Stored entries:
━━━━━━━━

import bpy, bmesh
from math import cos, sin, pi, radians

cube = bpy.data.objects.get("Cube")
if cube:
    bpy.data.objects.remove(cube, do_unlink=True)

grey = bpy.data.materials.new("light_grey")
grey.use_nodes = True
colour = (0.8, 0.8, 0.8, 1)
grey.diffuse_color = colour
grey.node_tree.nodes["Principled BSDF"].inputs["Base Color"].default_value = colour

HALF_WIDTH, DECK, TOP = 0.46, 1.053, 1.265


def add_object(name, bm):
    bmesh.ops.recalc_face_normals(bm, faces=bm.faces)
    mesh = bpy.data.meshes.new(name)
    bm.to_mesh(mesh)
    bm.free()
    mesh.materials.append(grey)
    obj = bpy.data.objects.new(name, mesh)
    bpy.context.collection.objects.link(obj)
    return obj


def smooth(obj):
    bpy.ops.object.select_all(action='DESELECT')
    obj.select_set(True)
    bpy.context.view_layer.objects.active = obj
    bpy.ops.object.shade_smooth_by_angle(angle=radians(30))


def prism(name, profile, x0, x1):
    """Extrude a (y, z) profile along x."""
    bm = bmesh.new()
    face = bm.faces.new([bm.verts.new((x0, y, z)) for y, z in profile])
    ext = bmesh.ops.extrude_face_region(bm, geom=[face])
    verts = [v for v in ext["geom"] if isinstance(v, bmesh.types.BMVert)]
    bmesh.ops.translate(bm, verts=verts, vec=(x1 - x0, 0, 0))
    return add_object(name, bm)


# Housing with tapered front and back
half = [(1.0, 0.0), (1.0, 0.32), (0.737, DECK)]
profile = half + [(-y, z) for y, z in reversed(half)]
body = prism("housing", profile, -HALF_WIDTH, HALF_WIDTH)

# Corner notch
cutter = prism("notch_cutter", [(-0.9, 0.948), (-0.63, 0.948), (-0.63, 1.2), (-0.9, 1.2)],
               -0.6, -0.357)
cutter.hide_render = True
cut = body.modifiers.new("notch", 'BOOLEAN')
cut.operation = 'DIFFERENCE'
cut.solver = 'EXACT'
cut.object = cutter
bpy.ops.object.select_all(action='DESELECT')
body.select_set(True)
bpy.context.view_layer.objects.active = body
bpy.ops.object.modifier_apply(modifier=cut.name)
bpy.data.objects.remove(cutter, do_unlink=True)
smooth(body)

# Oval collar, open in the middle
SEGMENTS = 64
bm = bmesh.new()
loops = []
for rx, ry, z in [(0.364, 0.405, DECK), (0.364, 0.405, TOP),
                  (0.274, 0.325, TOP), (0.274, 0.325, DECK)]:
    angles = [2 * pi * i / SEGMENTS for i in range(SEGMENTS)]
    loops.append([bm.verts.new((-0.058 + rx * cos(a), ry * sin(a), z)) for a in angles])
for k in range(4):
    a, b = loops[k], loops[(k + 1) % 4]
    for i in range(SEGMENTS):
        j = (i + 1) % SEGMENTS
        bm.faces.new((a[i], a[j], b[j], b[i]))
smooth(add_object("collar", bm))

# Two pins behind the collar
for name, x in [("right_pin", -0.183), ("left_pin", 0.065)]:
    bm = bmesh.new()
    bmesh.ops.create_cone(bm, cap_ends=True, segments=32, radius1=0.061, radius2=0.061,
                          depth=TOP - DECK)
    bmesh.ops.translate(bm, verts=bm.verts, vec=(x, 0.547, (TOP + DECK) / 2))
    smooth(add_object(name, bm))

━━━━━━━━

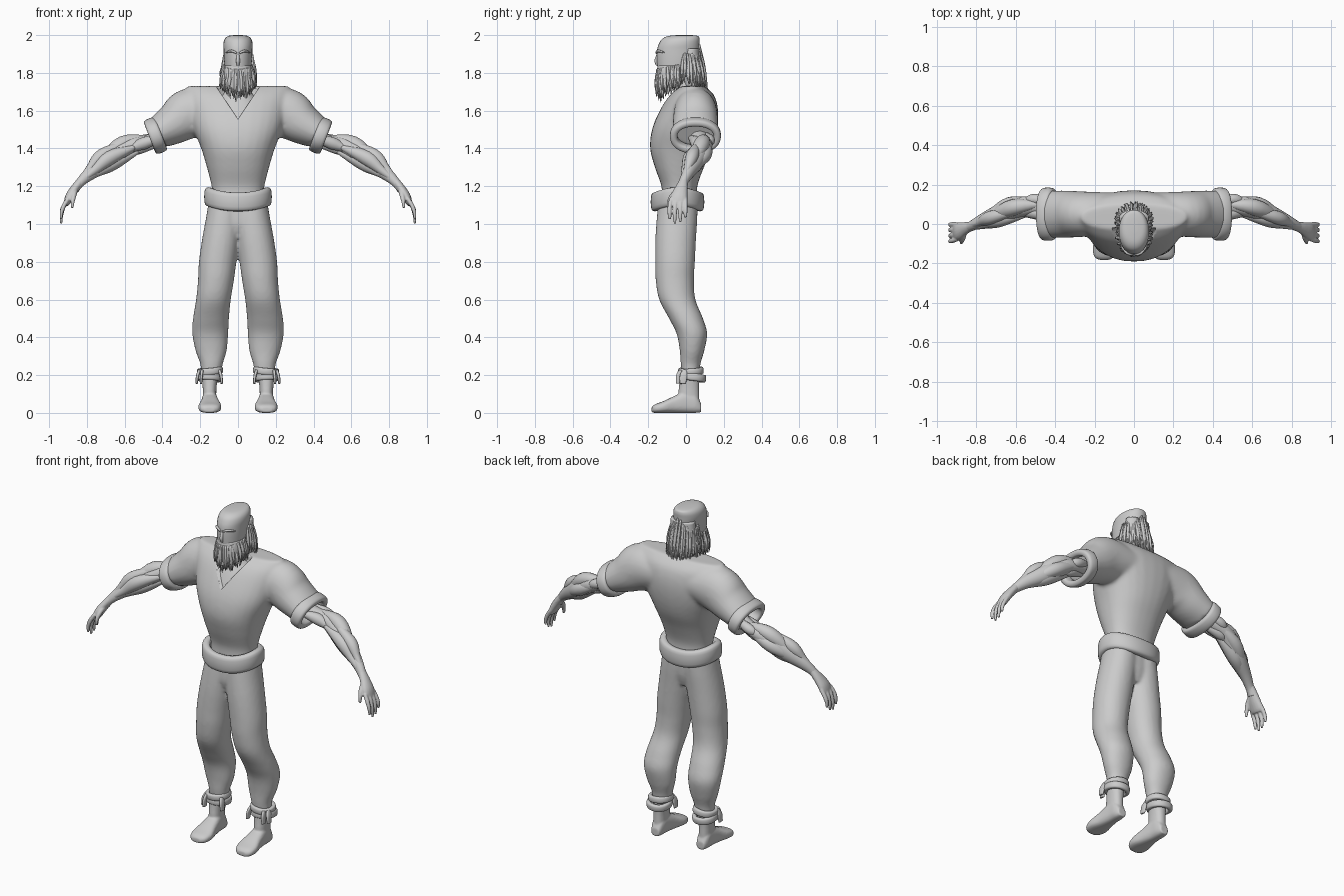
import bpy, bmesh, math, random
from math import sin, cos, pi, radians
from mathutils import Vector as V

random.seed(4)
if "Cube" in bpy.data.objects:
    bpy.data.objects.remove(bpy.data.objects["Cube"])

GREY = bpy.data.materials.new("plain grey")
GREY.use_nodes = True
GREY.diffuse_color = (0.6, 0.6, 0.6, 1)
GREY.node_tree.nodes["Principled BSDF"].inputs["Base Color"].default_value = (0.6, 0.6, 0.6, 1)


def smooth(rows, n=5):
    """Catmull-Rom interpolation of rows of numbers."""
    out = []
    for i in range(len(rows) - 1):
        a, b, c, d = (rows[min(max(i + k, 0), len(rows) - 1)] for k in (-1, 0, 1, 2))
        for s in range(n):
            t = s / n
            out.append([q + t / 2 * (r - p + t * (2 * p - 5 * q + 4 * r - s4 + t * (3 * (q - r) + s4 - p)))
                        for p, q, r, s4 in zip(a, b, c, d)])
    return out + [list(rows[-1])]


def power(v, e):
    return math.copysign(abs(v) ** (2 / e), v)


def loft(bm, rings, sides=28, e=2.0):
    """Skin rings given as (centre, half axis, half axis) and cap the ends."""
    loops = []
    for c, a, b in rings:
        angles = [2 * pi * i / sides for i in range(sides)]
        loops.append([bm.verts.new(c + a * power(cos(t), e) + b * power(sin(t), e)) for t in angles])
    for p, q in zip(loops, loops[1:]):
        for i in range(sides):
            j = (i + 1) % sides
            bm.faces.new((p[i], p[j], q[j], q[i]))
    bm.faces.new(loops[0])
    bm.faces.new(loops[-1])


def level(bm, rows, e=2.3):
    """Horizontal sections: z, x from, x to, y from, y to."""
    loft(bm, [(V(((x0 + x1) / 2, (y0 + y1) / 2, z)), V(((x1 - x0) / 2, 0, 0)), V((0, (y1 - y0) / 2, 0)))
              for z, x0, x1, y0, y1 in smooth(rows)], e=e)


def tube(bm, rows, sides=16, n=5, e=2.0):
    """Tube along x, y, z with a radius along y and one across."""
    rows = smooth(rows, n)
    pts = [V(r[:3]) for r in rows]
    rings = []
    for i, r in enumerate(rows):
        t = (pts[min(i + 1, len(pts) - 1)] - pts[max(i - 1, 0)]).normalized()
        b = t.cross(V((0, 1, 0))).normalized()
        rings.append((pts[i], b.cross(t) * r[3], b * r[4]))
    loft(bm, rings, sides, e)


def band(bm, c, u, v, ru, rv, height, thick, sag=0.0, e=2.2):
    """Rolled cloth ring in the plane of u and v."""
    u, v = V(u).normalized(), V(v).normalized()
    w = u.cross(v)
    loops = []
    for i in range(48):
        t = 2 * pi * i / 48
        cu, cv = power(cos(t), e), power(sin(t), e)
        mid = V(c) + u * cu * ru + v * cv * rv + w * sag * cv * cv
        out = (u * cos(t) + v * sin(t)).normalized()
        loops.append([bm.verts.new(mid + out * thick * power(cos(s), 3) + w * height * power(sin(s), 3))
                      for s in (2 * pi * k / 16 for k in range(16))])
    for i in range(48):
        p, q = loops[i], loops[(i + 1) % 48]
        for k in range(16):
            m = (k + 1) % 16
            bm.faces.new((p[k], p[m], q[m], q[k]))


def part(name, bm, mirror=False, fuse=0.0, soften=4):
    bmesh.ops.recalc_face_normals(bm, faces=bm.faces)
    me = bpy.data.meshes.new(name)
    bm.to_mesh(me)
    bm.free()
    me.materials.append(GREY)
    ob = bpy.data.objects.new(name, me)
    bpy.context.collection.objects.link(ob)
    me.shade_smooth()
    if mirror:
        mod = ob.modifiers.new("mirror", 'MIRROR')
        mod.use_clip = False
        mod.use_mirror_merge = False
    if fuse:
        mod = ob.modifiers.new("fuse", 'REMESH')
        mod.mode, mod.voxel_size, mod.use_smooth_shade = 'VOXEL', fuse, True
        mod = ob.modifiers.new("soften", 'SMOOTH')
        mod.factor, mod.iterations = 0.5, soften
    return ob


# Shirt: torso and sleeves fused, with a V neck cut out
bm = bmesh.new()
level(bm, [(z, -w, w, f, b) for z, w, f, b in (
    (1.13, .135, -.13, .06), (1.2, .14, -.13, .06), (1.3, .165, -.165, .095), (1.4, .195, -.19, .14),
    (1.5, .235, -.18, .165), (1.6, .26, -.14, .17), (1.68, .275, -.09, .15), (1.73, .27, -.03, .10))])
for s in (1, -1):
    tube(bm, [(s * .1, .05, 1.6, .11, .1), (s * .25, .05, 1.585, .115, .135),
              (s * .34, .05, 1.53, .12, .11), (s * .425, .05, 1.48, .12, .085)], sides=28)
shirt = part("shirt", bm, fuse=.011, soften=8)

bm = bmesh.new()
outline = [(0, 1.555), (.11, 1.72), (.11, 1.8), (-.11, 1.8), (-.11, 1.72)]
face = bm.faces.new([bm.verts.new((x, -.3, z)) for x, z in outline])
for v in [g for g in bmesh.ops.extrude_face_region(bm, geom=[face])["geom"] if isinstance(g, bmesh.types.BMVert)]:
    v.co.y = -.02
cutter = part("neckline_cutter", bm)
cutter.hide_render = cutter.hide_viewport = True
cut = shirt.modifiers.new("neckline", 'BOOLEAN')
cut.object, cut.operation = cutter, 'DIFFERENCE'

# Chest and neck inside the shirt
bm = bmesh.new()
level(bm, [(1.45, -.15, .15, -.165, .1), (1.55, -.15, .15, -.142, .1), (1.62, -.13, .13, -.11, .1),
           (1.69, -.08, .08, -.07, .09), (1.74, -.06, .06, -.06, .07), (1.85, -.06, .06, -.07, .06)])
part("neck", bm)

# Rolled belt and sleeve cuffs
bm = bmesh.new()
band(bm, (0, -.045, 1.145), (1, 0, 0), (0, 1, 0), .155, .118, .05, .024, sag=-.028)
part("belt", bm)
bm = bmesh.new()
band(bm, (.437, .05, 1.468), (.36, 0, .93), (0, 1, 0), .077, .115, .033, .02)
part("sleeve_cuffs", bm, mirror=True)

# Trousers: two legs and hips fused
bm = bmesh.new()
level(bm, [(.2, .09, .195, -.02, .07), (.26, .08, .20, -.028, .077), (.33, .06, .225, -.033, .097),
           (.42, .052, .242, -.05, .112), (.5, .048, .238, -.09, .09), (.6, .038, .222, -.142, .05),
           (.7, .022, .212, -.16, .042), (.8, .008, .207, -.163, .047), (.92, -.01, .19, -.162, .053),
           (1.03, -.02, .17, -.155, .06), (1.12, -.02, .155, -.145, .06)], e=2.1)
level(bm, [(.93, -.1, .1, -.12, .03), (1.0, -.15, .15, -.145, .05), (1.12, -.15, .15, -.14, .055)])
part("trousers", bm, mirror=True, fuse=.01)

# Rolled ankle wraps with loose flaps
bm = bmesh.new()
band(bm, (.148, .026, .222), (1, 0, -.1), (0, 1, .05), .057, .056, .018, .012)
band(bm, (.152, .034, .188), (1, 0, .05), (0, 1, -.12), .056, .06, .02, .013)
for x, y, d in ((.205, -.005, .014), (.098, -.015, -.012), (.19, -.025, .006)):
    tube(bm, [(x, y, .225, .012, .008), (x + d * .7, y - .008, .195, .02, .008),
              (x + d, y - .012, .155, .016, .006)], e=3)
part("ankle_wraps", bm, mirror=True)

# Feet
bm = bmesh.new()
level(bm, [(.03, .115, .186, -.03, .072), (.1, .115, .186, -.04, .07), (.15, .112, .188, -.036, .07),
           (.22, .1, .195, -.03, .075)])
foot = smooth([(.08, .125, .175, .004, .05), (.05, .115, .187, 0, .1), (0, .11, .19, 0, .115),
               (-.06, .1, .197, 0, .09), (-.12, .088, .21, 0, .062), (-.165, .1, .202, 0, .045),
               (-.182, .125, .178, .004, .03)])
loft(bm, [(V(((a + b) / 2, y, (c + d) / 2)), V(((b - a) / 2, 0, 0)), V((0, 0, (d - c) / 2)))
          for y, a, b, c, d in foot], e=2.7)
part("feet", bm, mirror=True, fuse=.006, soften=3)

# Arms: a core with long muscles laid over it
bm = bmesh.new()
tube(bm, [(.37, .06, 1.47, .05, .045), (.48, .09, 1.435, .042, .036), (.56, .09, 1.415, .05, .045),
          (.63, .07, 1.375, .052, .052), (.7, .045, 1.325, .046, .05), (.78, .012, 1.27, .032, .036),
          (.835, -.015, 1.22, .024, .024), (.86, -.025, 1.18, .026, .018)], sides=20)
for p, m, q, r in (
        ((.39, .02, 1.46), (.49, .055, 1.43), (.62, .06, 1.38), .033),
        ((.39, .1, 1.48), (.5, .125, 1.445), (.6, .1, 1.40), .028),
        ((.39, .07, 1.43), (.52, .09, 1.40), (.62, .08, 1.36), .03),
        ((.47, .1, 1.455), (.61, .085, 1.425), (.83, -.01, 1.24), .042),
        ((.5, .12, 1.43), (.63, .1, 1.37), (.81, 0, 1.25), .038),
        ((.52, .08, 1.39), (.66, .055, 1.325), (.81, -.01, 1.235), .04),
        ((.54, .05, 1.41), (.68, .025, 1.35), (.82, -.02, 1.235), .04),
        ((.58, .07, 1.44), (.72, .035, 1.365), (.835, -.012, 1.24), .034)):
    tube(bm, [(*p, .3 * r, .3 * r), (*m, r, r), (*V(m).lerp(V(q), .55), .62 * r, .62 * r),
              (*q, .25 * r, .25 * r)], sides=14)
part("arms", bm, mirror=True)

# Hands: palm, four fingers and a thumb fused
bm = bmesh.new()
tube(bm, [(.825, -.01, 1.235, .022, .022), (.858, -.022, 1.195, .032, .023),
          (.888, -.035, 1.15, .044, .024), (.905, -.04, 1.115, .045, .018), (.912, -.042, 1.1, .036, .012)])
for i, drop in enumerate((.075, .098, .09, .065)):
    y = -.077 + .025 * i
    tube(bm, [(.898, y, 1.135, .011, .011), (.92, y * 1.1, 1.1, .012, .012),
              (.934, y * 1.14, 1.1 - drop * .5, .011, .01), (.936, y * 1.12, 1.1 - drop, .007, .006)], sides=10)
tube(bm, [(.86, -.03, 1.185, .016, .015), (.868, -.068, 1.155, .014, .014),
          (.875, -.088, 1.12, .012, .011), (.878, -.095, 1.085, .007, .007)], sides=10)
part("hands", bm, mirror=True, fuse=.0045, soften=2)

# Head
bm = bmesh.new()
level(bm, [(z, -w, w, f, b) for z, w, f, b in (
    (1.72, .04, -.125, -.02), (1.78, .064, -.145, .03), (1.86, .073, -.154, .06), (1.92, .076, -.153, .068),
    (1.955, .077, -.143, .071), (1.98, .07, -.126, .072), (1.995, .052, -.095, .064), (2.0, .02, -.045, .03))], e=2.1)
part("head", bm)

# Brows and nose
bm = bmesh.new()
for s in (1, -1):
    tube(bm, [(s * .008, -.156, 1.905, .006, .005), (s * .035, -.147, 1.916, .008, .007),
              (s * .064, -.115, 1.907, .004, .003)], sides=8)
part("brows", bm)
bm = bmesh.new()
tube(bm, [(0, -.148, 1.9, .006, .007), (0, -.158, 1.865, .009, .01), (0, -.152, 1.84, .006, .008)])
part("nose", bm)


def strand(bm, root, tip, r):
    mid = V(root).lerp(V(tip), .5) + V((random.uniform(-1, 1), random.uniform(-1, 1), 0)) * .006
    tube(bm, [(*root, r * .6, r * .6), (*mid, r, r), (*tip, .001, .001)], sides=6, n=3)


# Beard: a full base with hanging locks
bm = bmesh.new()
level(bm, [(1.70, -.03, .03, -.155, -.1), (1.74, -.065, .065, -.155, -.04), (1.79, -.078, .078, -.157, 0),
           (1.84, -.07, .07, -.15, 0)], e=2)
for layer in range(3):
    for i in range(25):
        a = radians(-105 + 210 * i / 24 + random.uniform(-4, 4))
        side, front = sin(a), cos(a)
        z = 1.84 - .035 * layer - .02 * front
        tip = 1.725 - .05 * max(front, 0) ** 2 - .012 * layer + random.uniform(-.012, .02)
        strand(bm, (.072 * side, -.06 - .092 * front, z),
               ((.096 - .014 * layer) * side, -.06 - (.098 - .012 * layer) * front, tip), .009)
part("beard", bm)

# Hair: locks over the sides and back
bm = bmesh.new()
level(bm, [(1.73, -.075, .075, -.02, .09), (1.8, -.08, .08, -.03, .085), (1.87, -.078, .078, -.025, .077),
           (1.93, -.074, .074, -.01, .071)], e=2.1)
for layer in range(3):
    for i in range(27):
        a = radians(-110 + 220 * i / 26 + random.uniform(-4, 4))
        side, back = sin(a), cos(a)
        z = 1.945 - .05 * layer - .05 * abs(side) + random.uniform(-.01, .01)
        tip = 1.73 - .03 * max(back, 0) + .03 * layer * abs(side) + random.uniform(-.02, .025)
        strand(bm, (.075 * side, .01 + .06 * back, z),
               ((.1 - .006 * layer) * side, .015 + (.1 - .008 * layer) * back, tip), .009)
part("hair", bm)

━━━━━━━━

WHAT YOU ARE ASKED TO DO:
Copy out all the lines of the records that include "modifiers".

EXPECTED OUTPUT:
cut = body.modifiers.new("notch", 'BOOLEAN')
        mod = ob.modifiers.new("mirror", 'MIRROR')
        mod = ob.modifiers.new("fuse", 'REMESH')
        mod = ob.modifiers.new("soften", 'SMOOTH')
cut = shirt.modifiers.new("neckline", 'BOOLEAN')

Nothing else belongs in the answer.